Task brief: Nothing but the lines from the start of the entries below through the line containing "HOLE_R, NUT_R, NUT_DEPTH" should appear in the answer, copied exactly and free of pictures.

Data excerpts

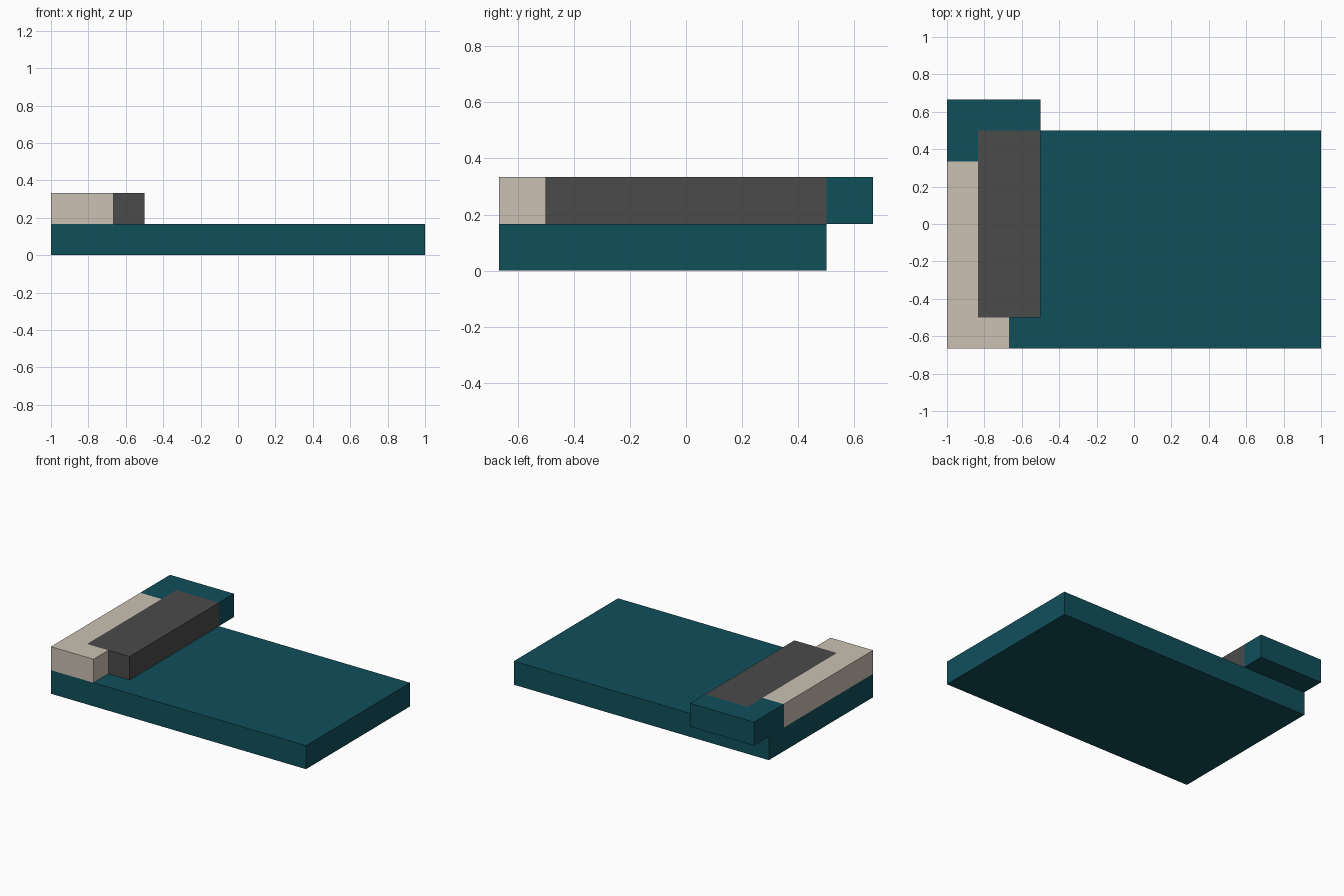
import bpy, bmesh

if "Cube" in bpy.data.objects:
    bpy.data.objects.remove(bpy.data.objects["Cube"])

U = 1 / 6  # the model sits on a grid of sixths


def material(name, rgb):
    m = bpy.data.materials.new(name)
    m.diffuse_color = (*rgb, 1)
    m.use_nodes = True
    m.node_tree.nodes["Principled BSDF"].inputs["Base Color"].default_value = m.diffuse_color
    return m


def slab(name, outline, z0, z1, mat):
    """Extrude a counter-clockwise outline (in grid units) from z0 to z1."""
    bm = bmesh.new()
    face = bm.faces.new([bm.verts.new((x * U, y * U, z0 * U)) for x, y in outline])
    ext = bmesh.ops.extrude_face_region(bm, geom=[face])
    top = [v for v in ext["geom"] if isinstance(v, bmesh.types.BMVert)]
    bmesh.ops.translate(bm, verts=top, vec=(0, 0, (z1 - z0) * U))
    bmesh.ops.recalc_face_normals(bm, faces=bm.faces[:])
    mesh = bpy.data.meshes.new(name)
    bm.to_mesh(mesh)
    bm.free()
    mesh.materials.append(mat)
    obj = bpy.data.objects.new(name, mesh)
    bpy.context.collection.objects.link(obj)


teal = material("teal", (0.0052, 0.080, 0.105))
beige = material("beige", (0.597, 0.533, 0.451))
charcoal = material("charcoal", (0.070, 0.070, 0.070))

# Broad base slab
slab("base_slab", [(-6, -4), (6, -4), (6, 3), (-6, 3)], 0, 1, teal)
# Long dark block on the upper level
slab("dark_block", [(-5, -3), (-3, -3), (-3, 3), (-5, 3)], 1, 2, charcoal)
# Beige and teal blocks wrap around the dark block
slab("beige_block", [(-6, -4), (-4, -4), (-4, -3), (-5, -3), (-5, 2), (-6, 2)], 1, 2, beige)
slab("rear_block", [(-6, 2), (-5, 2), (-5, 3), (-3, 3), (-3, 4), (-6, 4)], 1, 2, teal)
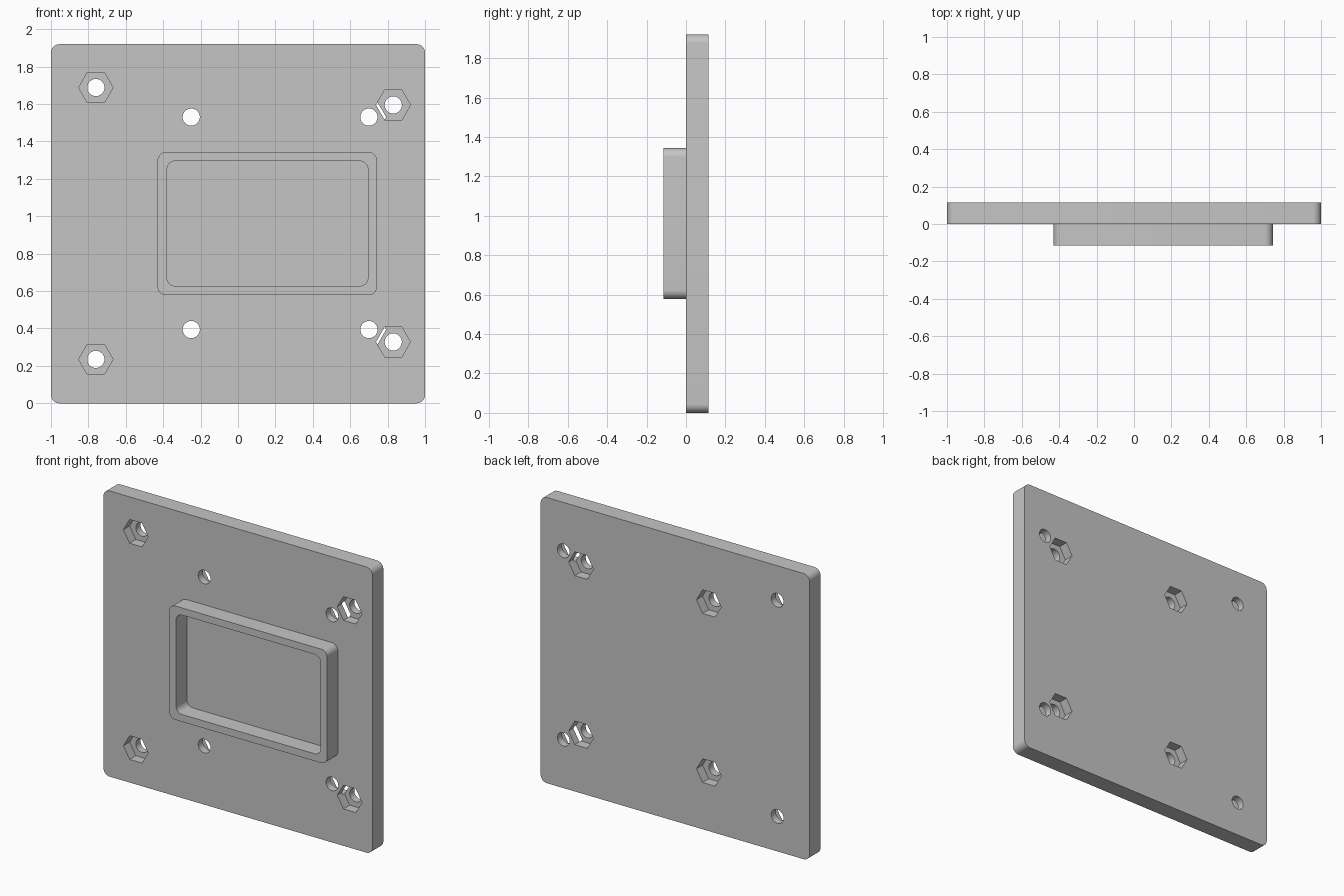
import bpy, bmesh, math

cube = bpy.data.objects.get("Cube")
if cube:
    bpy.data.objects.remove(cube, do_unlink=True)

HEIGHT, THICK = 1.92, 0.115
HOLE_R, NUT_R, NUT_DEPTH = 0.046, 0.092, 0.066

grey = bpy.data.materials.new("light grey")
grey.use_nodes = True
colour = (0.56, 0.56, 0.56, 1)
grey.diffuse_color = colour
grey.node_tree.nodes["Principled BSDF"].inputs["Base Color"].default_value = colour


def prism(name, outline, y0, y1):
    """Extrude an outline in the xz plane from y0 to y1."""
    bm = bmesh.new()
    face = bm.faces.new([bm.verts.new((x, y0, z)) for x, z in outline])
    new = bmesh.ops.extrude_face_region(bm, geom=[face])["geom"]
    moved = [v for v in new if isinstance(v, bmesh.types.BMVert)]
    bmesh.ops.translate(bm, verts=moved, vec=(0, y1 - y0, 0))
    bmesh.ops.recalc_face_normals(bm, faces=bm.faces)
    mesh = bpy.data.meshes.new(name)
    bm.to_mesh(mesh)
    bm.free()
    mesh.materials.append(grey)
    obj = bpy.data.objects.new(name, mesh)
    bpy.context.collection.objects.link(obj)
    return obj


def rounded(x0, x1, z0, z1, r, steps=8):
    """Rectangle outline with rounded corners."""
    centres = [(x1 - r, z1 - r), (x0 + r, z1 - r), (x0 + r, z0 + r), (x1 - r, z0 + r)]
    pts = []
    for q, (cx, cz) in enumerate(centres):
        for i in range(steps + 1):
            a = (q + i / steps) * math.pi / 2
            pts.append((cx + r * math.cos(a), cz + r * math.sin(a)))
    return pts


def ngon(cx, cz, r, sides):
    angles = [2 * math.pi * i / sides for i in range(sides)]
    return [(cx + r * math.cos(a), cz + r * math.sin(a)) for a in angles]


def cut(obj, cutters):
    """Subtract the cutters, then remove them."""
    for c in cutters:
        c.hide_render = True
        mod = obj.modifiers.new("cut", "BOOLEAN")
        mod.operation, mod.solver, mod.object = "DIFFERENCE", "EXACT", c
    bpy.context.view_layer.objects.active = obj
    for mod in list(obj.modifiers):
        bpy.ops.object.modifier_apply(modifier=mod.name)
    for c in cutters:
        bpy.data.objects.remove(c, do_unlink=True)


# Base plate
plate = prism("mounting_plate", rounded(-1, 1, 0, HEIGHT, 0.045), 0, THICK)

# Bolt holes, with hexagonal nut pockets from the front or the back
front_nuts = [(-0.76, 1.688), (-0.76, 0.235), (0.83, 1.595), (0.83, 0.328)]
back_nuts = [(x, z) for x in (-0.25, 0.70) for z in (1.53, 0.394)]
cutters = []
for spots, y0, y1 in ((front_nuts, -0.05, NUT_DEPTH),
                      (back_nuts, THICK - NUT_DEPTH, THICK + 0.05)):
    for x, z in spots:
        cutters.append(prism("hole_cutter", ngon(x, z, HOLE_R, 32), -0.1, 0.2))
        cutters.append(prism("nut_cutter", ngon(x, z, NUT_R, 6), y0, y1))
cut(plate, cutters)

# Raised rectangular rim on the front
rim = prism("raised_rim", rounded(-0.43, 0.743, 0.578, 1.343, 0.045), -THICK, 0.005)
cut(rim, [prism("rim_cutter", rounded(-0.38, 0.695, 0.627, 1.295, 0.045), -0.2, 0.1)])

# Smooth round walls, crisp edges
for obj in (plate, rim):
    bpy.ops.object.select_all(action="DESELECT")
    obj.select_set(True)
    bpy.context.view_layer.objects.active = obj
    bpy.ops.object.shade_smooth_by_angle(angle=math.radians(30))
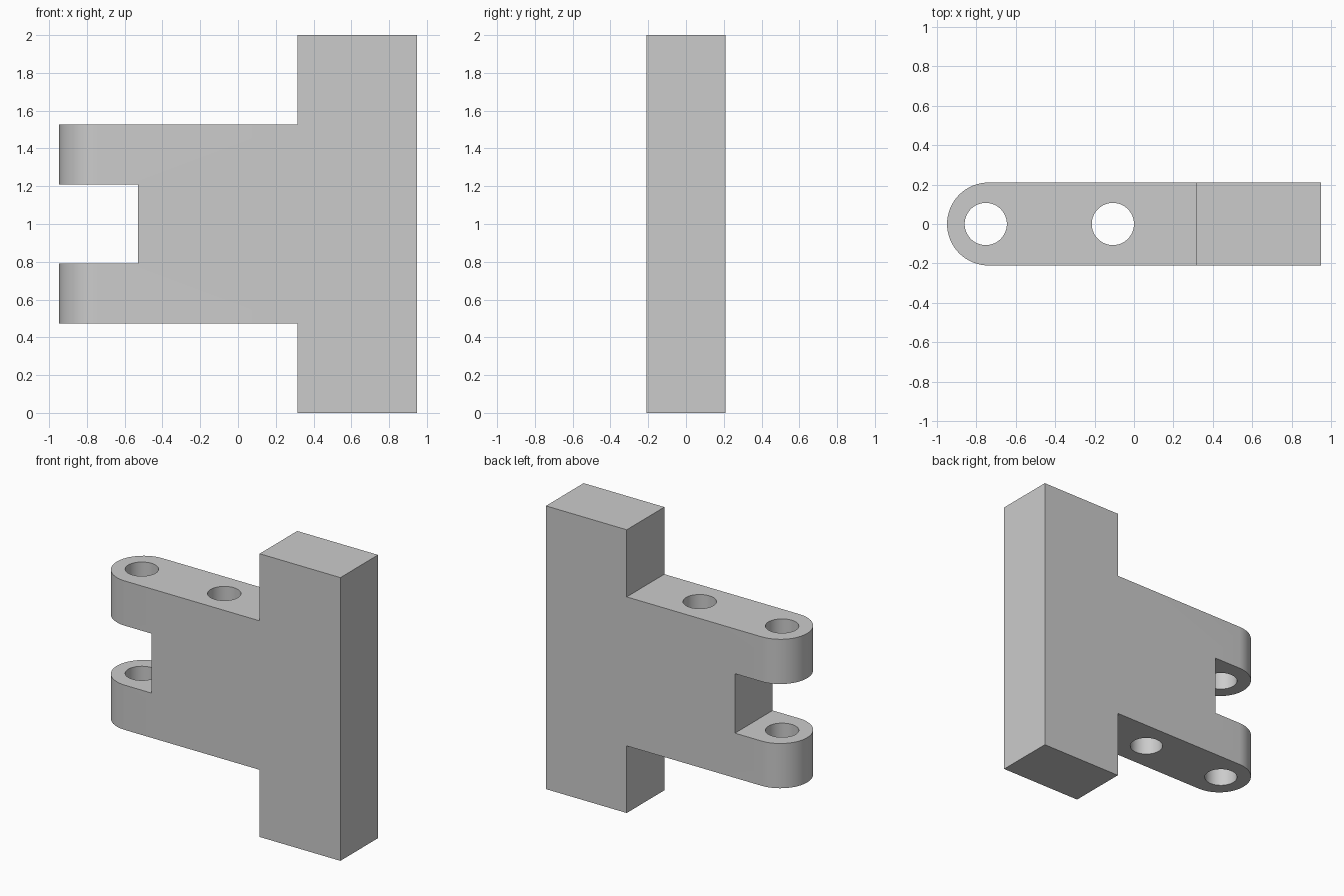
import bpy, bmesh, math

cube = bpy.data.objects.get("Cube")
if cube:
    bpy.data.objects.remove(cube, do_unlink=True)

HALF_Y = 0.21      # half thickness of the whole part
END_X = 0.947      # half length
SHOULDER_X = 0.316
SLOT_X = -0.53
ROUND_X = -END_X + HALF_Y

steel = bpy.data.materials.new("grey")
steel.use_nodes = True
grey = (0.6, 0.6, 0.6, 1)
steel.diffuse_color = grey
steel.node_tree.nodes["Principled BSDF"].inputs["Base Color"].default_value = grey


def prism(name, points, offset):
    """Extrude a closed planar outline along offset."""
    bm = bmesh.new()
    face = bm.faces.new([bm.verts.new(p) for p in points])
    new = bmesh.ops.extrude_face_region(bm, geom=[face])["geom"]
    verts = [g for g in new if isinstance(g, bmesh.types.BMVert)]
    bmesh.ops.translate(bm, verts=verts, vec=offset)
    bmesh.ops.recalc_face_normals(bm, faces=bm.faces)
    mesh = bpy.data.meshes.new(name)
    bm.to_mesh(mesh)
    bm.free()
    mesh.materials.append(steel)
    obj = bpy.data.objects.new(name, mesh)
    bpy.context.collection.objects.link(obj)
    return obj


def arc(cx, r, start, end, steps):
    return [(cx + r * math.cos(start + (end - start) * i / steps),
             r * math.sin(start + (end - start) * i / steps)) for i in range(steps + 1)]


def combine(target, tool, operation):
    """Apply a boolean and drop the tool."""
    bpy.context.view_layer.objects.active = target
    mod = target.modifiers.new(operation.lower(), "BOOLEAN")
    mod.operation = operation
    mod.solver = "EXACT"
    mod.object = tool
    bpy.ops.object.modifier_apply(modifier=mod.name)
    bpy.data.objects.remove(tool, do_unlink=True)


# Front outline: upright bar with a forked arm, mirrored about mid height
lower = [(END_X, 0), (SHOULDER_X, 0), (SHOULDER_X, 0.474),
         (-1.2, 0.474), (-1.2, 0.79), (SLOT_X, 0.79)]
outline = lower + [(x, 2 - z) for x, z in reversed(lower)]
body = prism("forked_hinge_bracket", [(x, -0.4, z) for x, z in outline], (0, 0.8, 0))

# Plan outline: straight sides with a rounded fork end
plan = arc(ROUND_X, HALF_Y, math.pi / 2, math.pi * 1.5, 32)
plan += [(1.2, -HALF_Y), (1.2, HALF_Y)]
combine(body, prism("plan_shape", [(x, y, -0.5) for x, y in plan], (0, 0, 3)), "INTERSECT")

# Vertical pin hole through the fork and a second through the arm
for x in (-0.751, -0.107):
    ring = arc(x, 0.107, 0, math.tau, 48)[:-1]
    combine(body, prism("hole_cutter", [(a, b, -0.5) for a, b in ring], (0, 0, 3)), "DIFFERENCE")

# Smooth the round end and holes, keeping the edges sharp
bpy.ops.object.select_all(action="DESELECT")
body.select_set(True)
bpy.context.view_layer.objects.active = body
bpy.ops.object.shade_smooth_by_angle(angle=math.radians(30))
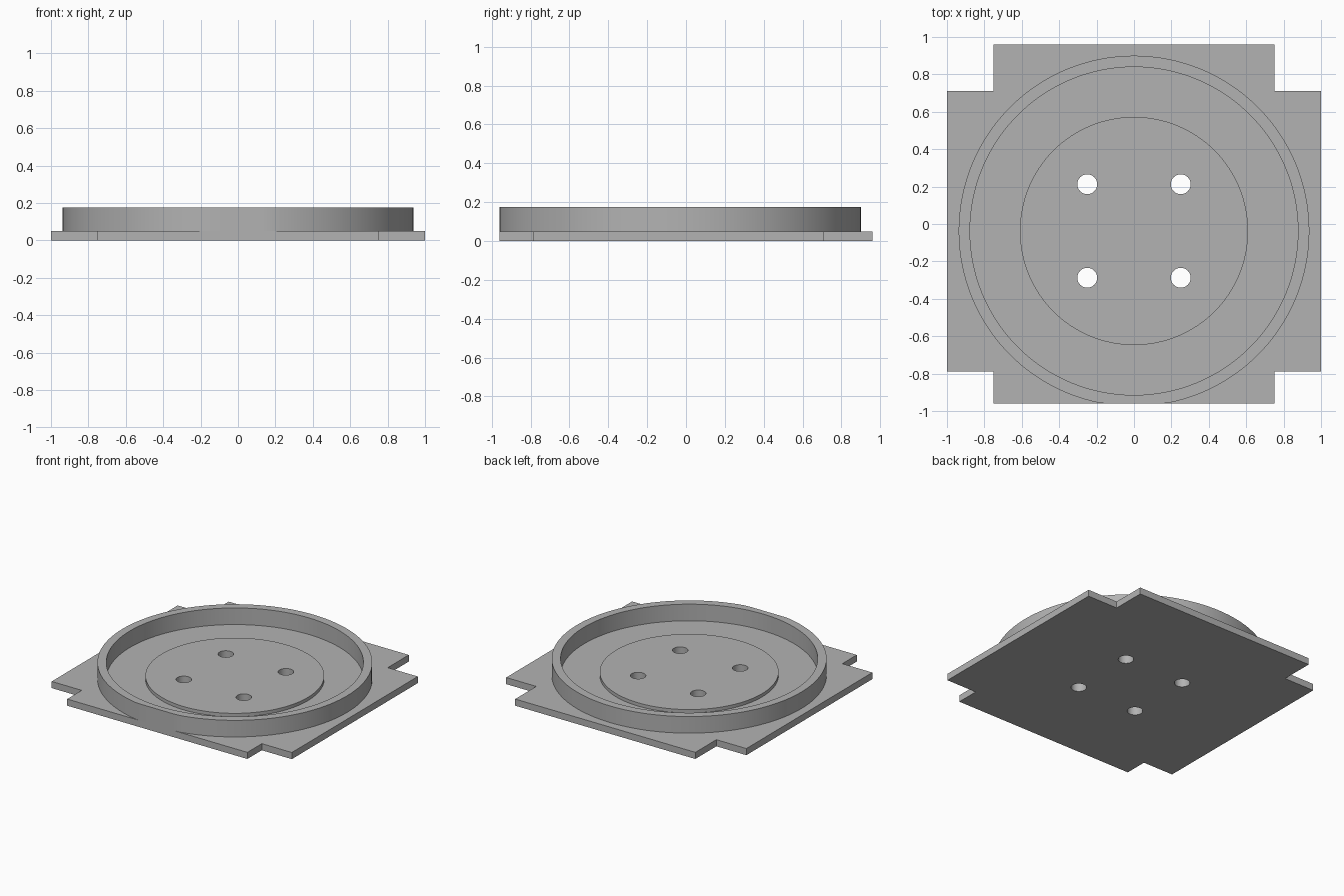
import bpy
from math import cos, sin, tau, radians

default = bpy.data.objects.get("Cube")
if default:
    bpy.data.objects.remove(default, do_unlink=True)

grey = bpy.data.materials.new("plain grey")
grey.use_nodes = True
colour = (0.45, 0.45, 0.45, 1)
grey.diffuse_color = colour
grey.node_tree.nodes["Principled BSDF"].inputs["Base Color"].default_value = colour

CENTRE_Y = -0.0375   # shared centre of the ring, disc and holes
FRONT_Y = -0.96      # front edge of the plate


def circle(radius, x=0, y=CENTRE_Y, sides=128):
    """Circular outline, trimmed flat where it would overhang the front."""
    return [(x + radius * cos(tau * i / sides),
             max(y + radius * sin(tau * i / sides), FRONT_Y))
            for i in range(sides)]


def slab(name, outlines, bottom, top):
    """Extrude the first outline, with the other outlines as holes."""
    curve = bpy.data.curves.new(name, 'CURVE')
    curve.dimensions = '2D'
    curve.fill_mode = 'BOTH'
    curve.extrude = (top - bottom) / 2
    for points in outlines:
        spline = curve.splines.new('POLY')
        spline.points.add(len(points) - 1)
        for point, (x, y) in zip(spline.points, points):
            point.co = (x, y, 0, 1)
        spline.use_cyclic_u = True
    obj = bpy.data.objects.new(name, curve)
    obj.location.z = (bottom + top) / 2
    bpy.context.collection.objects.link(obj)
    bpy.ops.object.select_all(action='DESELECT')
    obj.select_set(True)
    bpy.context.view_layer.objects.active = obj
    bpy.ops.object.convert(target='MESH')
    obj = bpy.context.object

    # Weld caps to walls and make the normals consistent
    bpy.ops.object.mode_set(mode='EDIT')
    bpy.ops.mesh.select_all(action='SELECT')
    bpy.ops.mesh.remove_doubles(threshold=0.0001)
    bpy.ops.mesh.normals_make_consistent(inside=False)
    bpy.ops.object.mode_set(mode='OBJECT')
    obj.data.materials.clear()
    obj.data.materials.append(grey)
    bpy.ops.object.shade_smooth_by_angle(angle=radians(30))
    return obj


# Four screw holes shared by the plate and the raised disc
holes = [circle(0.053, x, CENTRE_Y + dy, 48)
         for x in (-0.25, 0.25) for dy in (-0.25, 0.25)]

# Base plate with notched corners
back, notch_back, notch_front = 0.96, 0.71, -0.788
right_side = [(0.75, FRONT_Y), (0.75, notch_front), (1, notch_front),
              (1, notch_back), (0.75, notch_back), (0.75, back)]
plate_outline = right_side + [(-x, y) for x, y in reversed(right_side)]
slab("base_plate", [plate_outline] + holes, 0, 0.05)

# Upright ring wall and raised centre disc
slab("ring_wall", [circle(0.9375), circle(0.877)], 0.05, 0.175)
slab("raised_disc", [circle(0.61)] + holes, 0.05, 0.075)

Answer space:
import bpy, bmesh

if "Cube" in bpy.data.objects:
    bpy.data.objects.remove(bpy.data.objects["Cube"])

U = 1 / 6  # the model sits on a grid of sixths


def material(name, rgb):
    m = bpy.data.materials.new(name)
    m.diffuse_color = (*rgb, 1)
    m.use_nodes = True
    m.node_tree.nodes["Principled BSDF"].inputs["Base Color"].default_value = m.diffuse_color
    return m


def slab(name, outline, z0, z1, mat):
    """Extrude a counter-clockwise outline (in grid units) from z0 to z1."""
    bm = bmesh.new()
    face = bm.faces.new([bm.verts.new((x * U, y * U, z0 * U)) for x, y in outline])
    ext = bmesh.ops.extrude_face_region(bm, geom=[face])
    top = [v for v in ext["geom"] if isinstance(v, bmesh.types.BMVert)]
    bmesh.ops.translate(bm, verts=top, vec=(0, 0, (z1 - z0) * U))
    bmesh.ops.recalc_face_normals(bm, faces=bm.faces[:])
    mesh = bpy.data.meshes.new(name)
    bm.to_mesh(mesh)
    bm.free()
    mesh.materials.append(mat)
    obj = bpy.data.objects.new(name, mesh)
    bpy.context.collection.objects.link(obj)


teal = material("teal", (0.0052, 0.080, 0.105))
beige = material("beige", (0.597, 0.533, 0.451))
charcoal = material("charcoal", (0.070, 0.070, 0.070))

# Broad base slab
slab("base_slab", [(-6, -4), (6, -4), (6, 3), (-6, 3)], 0, 1, teal)
# Long dark block on the upper level
slab("dark_block", [(-5, -3), (-3, -3), (-3, 3), (-5, 3)], 1, 2, charcoal)
# Beige and teal blocks wrap around the dark block
slab("beige_block", [(-6, -4), (-4, -4), (-4, -3), (-5, -3), (-5, 2), (-6, 2)], 1, 2, beige)
slab("rear_block", [(-6, 2), (-5, 2), (-5, 3), (-3, 3), (-3, 4), (-6, 4)], 1, 2, teal)
import bpy, bmesh, math

cube = bpy.data.objects.get("Cube")
if cube:
    bpy.data.objects.remove(cube, do_unlink=True)

HEIGHT, THICK = 1.92, 0.115
HOLE_R, NUT_R, NUT_DEPTH = 0.046, 0.092, 0.066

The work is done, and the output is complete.